Therefore, since independence nations like Pakistan and its people have become increasingly conflicted in their search for their spiritual identity as politicians have utilized Islam or Hinduism to camouflage their own political motivations. While many U.S. analysts have focused on the negative effect that Islam has had on the political and civil rights of those living in nations like Pakistan, the more important issue is how this politicization has harmed the spirituality of Islam.

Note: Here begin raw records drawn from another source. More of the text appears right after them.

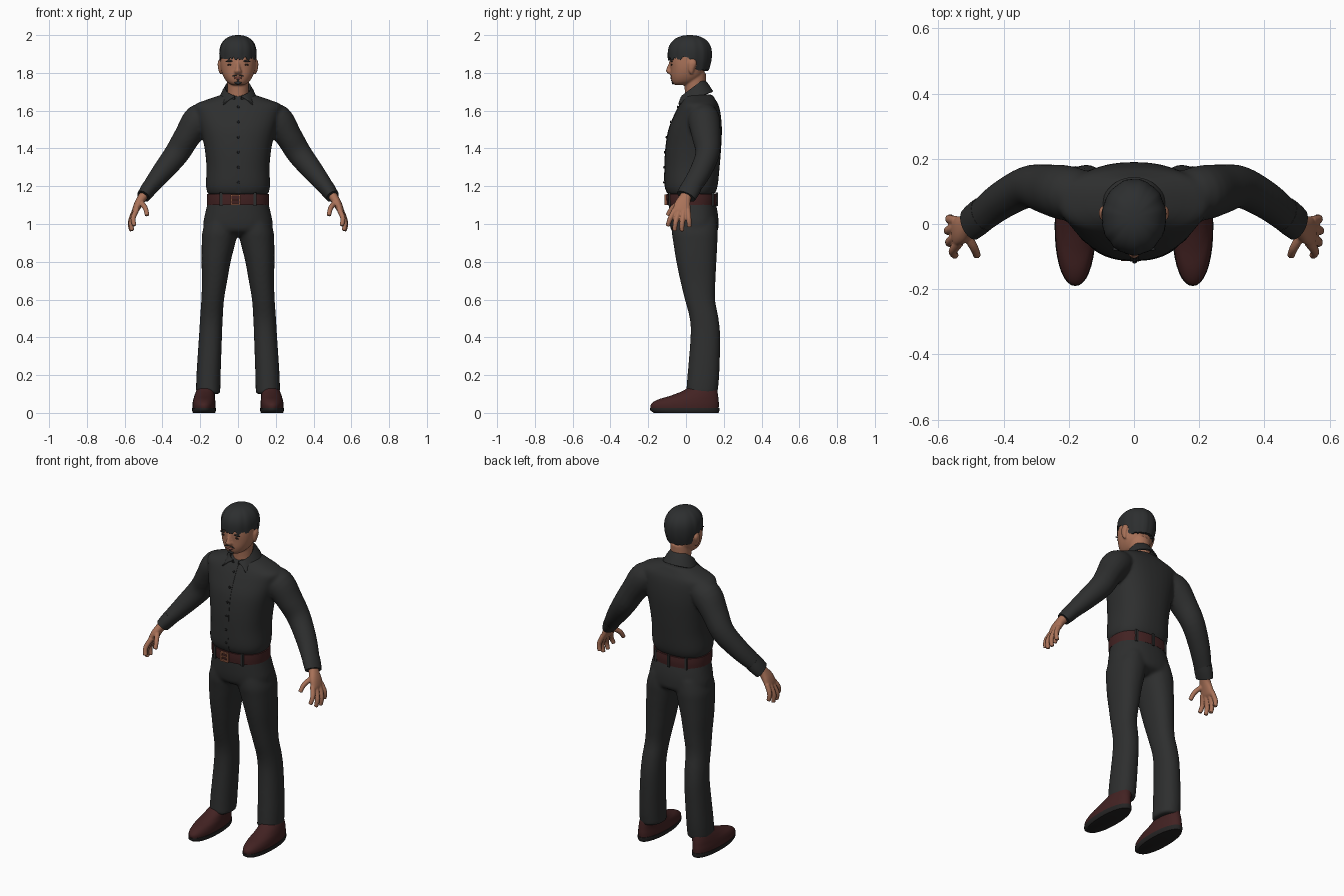
import bpy, bmesh, math, random
from mathutils import Vector, Matrix

if "Cube" in bpy.data.objects:
    bpy.data.objects.remove(bpy.data.objects["Cube"])

random.seed(4)


def material(name, r, g, b):
    m = bpy.data.materials.new(name)
    m.diffuse_color = (r, g, b, 1)
    m.use_nodes = True
    m.node_tree.nodes["Principled BSDF"].inputs["Base Color"].default_value = m.diffuse_color
    return m


CLOTH = material("black_cloth", .027, .028, .028)
HAIR = material("black_hair", .026, .028, .029)
SKIN = material("brown_skin", .40, .17, .10)
LEATHER = material("oxblood_leather", .055, .016, .016)
SOLE = material("sole_rubber", .018, .017, .017)
BRASS = material("buckle_copper", .30, .11, .06)
LIPS = material("lip_brown", .25, .08, .06)
EYE = material("eye_dark", .03, .018, .014)
BUTTON = material("button_black", .012, .012, .012)


def spline(rings, sub):
    """Catmull-Rom resampling of (x, y, z, width, depth) rings."""
    pts = [rings[0]] + list(rings) + [rings[-1]]
    out = []
    for i in range(1, len(pts) - 2):
        for s in range(sub):
            t = s / sub
            out.append([.5 * (2 * b + (c - a) * t + (2 * a - 5 * b + 4 * c - d) * t * t
                              + (3 * b - a - 3 * c + d) * t ** 3)
                        for a, b, c, d in zip(*pts[i - 1:i + 3])])
    return out + [list(rings[-1])]


def loft(bm, rings, p=2.0, flat=True, n=36, sub=4):
    """Closed skin over superellipse rings, level or square to the path."""
    rs = spline(rings, sub)
    loops = []
    for i, (x, y, z, w, d) in enumerate(rs):
        a, b = Vector((1, 0, 0)), Vector((0, 1, 0))
        if not flat:
            t = (Vector(rs[min(i + 1, len(rs) - 1)][:3]) - Vector(rs[max(i - 1, 0)][:3])).normalized()
            b = (b - t * b.dot(t)).normalized()
            a = b.cross(t)
        loop = []
        for k in range(n):
            c, s = math.cos(k * math.tau / n), math.sin(k * math.tau / n)
            u = math.copysign(abs(c) ** (2 / p), c) * w
            v = math.copysign(abs(s) ** (2 / p), s) * d
            loop.append(bm.verts.new(Vector((x, y, z)) + a * u + b * v))
        loops.append(loop)
    for l0, l1 in zip(loops, loops[1:]):
        for k in range(n):
            bm.faces.new((l0[k], l0[k - 1], l1[k - 1], l1[k]))
    bm.faces.new(loops[0])
    bm.faces.new(loops[-1])


def finish(bm, name, mat, voxel=0, smooth=4, thick=0):
    bmesh.ops.recalc_face_normals(bm, faces=bm.faces[:])
    me = bpy.data.meshes.new(name)
    bm.to_mesh(me)
    bm.free()
    ob = bpy.data.objects.new(name, me)
    bpy.context.collection.objects.link(ob)
    bpy.ops.object.select_all(action='DESELECT')
    ob.select_set(True)
    bpy.context.view_layer.objects.active = ob
    if voxel:  # fuse overlapping volumes into one skin
        m = ob.modifiers.new("fuse", 'REMESH')
        m.mode, m.voxel_size = 'VOXEL', voxel
        s = ob.modifiers.new("relax", 'SMOOTH')
        s.factor, s.iterations = .5, smooth
    if thick:
        ob.modifiers.new("thickness", 'SOLIDIFY').thickness = thick
    for m in list(ob.modifiers):
        bpy.ops.object.modifier_apply(modifier=m.name)
    ob.data.materials.clear()
    ob.data.materials.append(mat)
    bpy.ops.object.shade_smooth_by_angle(angle=math.radians(50))
    bpy.context.view_layer.update()
    return ob


def surf(ob, x, z, side=-1):
    hit, loc, _, _ = ob.ray_cast(Vector((x, side * 2, z)), Vector((0, -side, 0)))
    return loc.y if hit else side * .1


def level(z, front, back, w, x=0):
    return (x, (front + back) / 2, z, w, (back - front) / 2)


def mirrored(rings, s):
    return [(s * r[0],) + tuple(r[1:]) for r in rings]


def blobs(name, mat, items):
    bm = bmesh.new()
    for x, y, z, sx, sy, sz, tilt in items:
        bmesh.ops.create_uvsphere(bm, u_segments=16, v_segments=10, radius=1, matrix=Matrix.Translation((x, y, z))
                                  @ Matrix.Rotation(tilt, 4, 'Y') @ Matrix.Diagonal((sx, sy, sz, 1)))
    return finish(bm, name, mat)


def boxes(name, mat, items):
    bm = bmesh.new()
    for x, y, z, sx, sy, sz in items:
        bmesh.ops.create_cube(bm, size=1, matrix=Matrix.Translation((x, y, z)) @ Matrix.Diagonal((sx, sy, sz, 1)))
    return finish(bm, name, mat)


# Shirt: torso and both sleeves fused
bm = bmesh.new()
loft(bm, [level(1.155, -.095, .15, .158), level(1.2, -.112, .167, .17), level(1.3, -.113, .178, .167),
          level(1.4, -.108, .186, .177), level(1.5, -.092, .19, .198), level(1.58, -.06, .184, .22),
          level(1.63, -.034, .172, .228), level(1.66, -.015, .155, .16), level(1.685, 0, .14, .085)], p=2.35)
SLEEVE = [(.14, .09, 1.58, .06, .07), (.205, .095, 1.552, .084, .084), (.268, .107, 1.465, .071, .076),
          (.325, .114, 1.372, .066, .064), (.405, .073, 1.27, .055, .058), (.465, .027, 1.195, .043, .053),
          (.495, .005, 1.155, .036, .05)]
for s in (1, -1):
    loft(bm, mirrored(SLEEVE, s), flat=False)
shirt = finish(bm, "shirt", CLOTH, voxel=.009, smooth=6)

# Cuffs
for s, side in ((1, "left"), (-1, "right")):
    bm = bmesh.new()
    loft(bm, mirrored([(.462, .031, 1.2, .043, .054), (.48, .017, 1.175, .041, .055),
                       (.501, .0, 1.146, .036, .053)], s), flat=False)
    finish(bm, side + "_cuff", CLOTH)

# Placket strip and buttons
bm = bmesh.new()
cols = []
for i in range(25):
    z = 1.165 + i * .0205
    y = surf(shirt, 0, z) - .002
    cols.append([bm.verts.new((x, y, z)) for x in (-.012, .016)])
for a, b in zip(cols, cols[1:]):
    bm.faces.new((a[0], a[1], b[1], b[0]))
finish(bm, "placket", CLOTH, thick=.005)
blobs("buttons", BUTTON, [(.002, surf(shirt, 0, z) - .004, z, .007, .004, .007, 0)
                          for z in (1.22, 1.3, 1.38, 1.46, 1.54, 1.62)])

# Folded collar, open at the front with pointed leaves
bm = bmesh.new()
rows = []
for i in range(41):
    u = math.radians(-166 + 332 * i / 40)
    c, s = math.cos(u), math.sin(u)
    s2 = math.copysign(math.sin(min(abs(u), math.radians(128))), u)
    inner = Vector((.058 * s, .035 + .052 * c, 1.70 + .04 * c))
    top = Vector((.068 * s, .036 + .06 * c, 1.724 + .045 * c))
    low = Vector((.1 * s2, .05 + .094 * c, 1.668 + .034 * c))
    rows.append([bm.verts.new(v) for v in (inner, top, top.lerp(low, .5) + Vector((0, 0, .004)), low)])
for a, b in zip(rows, rows[1:]):
    for k in range(3):
        bm.faces.new((a[k], a[k + 1], b[k + 1], b[k]))
finish(bm, "collar", CLOTH, thick=.008)

# Trousers: hips and both legs fused
bm = bmesh.new()
loft(bm, [level(.935, -.02, .12, .09), level(.96, -.072, .165, .172), level(1.0, -.086, .172, .184),
          level(1.06, -.09, .168, .173), level(1.13, -.09, .153, .157)], p=2.3)
LEG = [level(.1, 0, .166, .064, .158), level(.2, .008, .176, .064, .156), level(.4, .024, .181, .061, .146),
       level(.5, .02, .172, .06, .141), level(.6, -.006, .154, .06, .134), level(.7, -.03, .156, .067, .124),
       level(.8, -.051, .161, .077, .116), level(.9, -.067, .166, .089, .103), level(.96, -.075, .168, .094, .094),
       level(1.03, -.07, .16, .08, .085)]
for s in (1, -1):
    loft(bm, mirrored(LEG, s), p=2.25)
trousers = finish(bm, "trousers", CLOTH, voxel=.009, smooth=6)

# Belt, loops and buckle
bm = bmesh.new()
loft(bm, [level(1.1, -.1, .161, .164), level(1.13, -.103, .163, .165), level(1.16, -.103, .161, .164)], p=2.3)
belt = finish(bm, "belt", LEATHER)
boxes("belt_loops", CLOTH, [(x, surf(belt, x, 1.13, sd), 1.13, .014, .012, .072)
                            for x, sd in ((.09, -1), (-.09, -1), (.1, 1), (-.1, 1), (0, 1))])
by = surf(belt, 0, 1.13) - .004
boxes("buckle", BRASS, [(-.015, by, 1.152, .05, .012, .008), (-.015, by, 1.104, .05, .012, .008),
                        (-.036, by, 1.128, .008, .012, .05), (.008, by, 1.128, .008, .012, .05),
                        (-.015, by, 1.128, .044, .01, .006)])

# Shoes and soles
for s, side in ((1, "left"), (-1, "right")):
    bm = bmesh.new()
    loft(bm, [level(.015, -.184, .172, .06, s * .18), level(.045, -.186, .174, .061, s * .18),
              level(.07, -.15, .172, .058, s * .179), level(.09, -.085, .17, .054, s * .177),
              level(.115, -.02, .166, .05, s * .172), level(.14, .02, .16, .045, s * .165)], p=2.15)
    finish(bm, side + "_shoe", LEATHER)
    bm = bmesh.new()
    loft(bm, [level(0, -.17, .172, .058, s * .18), level(.012, -.188, .177, .063, s * .18),
              level(.026, -.19, .177, .063, s * .18)], p=2.15, sub=2)
    finish(bm, side + "_sole", SOLE)

# Hands: palm, four fingers and thumb fused
FINGERS = [[(.535, -.056, 1.08), (.555, -.083, 1.03), (.548, -.097, .99)],
           [(.543, -.036, 1.07), (.566, -.055, 1.01), (.56, -.06, .965)],
           [(.547, -.012, 1.07), (.57, -.02, 1.01), (.564, -.022, .962)],
           [(.545, .01, 1.075), (.566, .015, 1.025), (.561, .018, .985)],
           [(.515, -.03, 1.115), (.491, -.072, 1.085), (.481, -.097, 1.045)]]
for s, side in ((1, "left"), (-1, "right")):
    bm = bmesh.new()
    loft(bm, mirrored([(.485, .012, 1.17, .024, .03), (.507, -.004, 1.14, .024, .031),
                       (.528, -.018, 1.105, .022, .042), (.544, -.023, 1.07, .017, .045),
                       (.55, -.024, 1.055, .01, .036)], s), p=2.3, flat=False)
    for f in FINGERS:
        path = [q + (r, r) for q, r in zip(f, (.0145, .0135, .0115))]
        loft(bm, mirrored(path, s), flat=False, n=14)
    finish(bm, side + "_hand", SKIN, voxel=.004, smooth=2)

# Head with jaw, neck, nose and ears fused
bm = bmesh.new()
loft(bm, [level(1.735, -.058, .0, .03), level(1.75, -.072, .05, .056), level(1.78, -.08, .085, .077),
          level(1.82, -.082, .1, .09), level(1.87, -.085, .115, .094), level(1.92, -.076, .12, .09),
          level(1.97, -.04, .09, .055)], p=2.3)
loft(bm, [(0, .055, 1.63, .06, .06), (0, .05, 1.7, .056, .056), (0, .045, 1.8, .06, .06)])
loft(bm, [(0, -.074, 1.86, .009, .014), (0, -.083, 1.825, .013, .019), (0, -.085, 1.808, .02, .021),
          (0, -.08, 1.793, .014, .012)], n=16)
for s in (1, -1):
    loft(bm, [(s * .09, .03, 1.795, .006, .008), (s * .094, .028, 1.815, .01, .015),
              (s * .096, .034, 1.85, .012, .022), (s * .094, .034, 1.872, .007, .012)], n=16)
head = finish(bm, "head", SKIN, voxel=.005, smooth=3)

# Face details laid on the skin
def spot(x, z, w, d, h, tilt=0):
    return (x, surf(head, x, z), z, w, d, h, tilt)


blobs("eyebrows", HAIR, [spot(s * .043, 1.862, .024, .006, .005, s * .12) for s in (1, -1)])
blobs("eyes", EYE, [spot(s * .043, 1.843, .014, .004, .0045) for s in (1, -1)])
blobs("lips", LIPS, [spot(0, 1.772, .022, .005, .006)])
blobs("moustache_and_beard", HAIR,
      [spot(s * .016, 1.786, .017, .004, .004, s * .3) for s in (1, -1)]
      + [spot(0, 1.747, .02, .006, .008), spot(0, 1.76, .006, .004, .005)])

# Hair cap with a ragged fringe, longer at the nape
bm = bmesh.new()
N, M = 72, 14
grid = []
for k in range(N):
    a = k * math.tau / N
    c, s = math.cos(a), math.sin(a)
    f = min(max((s + .05) / .4, 0), 1)
    jag = random.uniform(-.010, .010) * (1 - .6 * f)
    low = 1.876 - .062 * f * f * (3 - 2 * f) + jag
    lock = 1 + .012 * math.sin(11 * a) + random.uniform(-.008, .008)
    col = []
    for j in range(-1, M):
        t = max(j, 0) / M
        z = low + (2.0 - low) * math.sin(t * math.pi / 2)
        if z > 1.9:
            r = max(0, 1 - ((z - 1.9) / .1) ** 2.3) ** (1 / 2.3)
        else:
            r = 1 - .2 * ((1.9 - z) / .1) ** 2
        r *= (lock if j > 0 else lock + .01) * (.86 if j < 0 else 1)
        col.append(bm.verts.new((.099 * r * c, .021 + .117 * r * s, z)))
    grid.append(col)
crown = bm.verts.new((0, .02, 2.0))
for k in range(N):
    a, b = grid[k - 1], grid[k]
    for j in range(M):
        bm.faces.new((a[j], b[j], b[j + 1], a[j + 1]))
    bm.faces.new((a[M], b[M], crown))
finish(bm, "hair", HAIR)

In fact, in this convolution between politics and spirituality has been used to attack spiritual nerve-centers of Pakistan. One of those nerve centers is Sufism, a tradition native to the Indian subcontinent, which unlike the tribal deserts of the Arabia, housed a heterogeneous population with a wide array of spiritual traditions and beliefs. Adapting to this colorful environment required Sufis to allow each person the autonomy to follow their own spiritual path, unobstructed by the passage of judgments by fellow human beings. Not only did most Sufis separate their spirituality from politics, but lambasted politics all together as it distracts one from their divine path. The terrorist attacks on Sufi shrines across Pakistan are not just a terrifying sign of things to come, but are symbolic of the tearing down of the division between spirituality and politics.
Just as extremists convolute politics and spirituality, so too do their secularist nemeses in their condemnation of religion as an instrument fostering violence and close-mindedness, not realize that they are criticizing the political clothes concealing the spiritual body. If one were to look to the American example, while this society has swayed with periods of Christian extremism, the political institutions were kept completely separate from the religious ones. The way in which this secular order came about was that the spirituality was seen as a distinct inherent right of each human being that must remain undisturbed by politics. Without separating these two independent spheres, one cannot fully appreciate the value of spirituality that exists in different forms amongst humans. Recognizing this separation allows each person to love, respect and understand his fellow-man despite their divergent religious paths.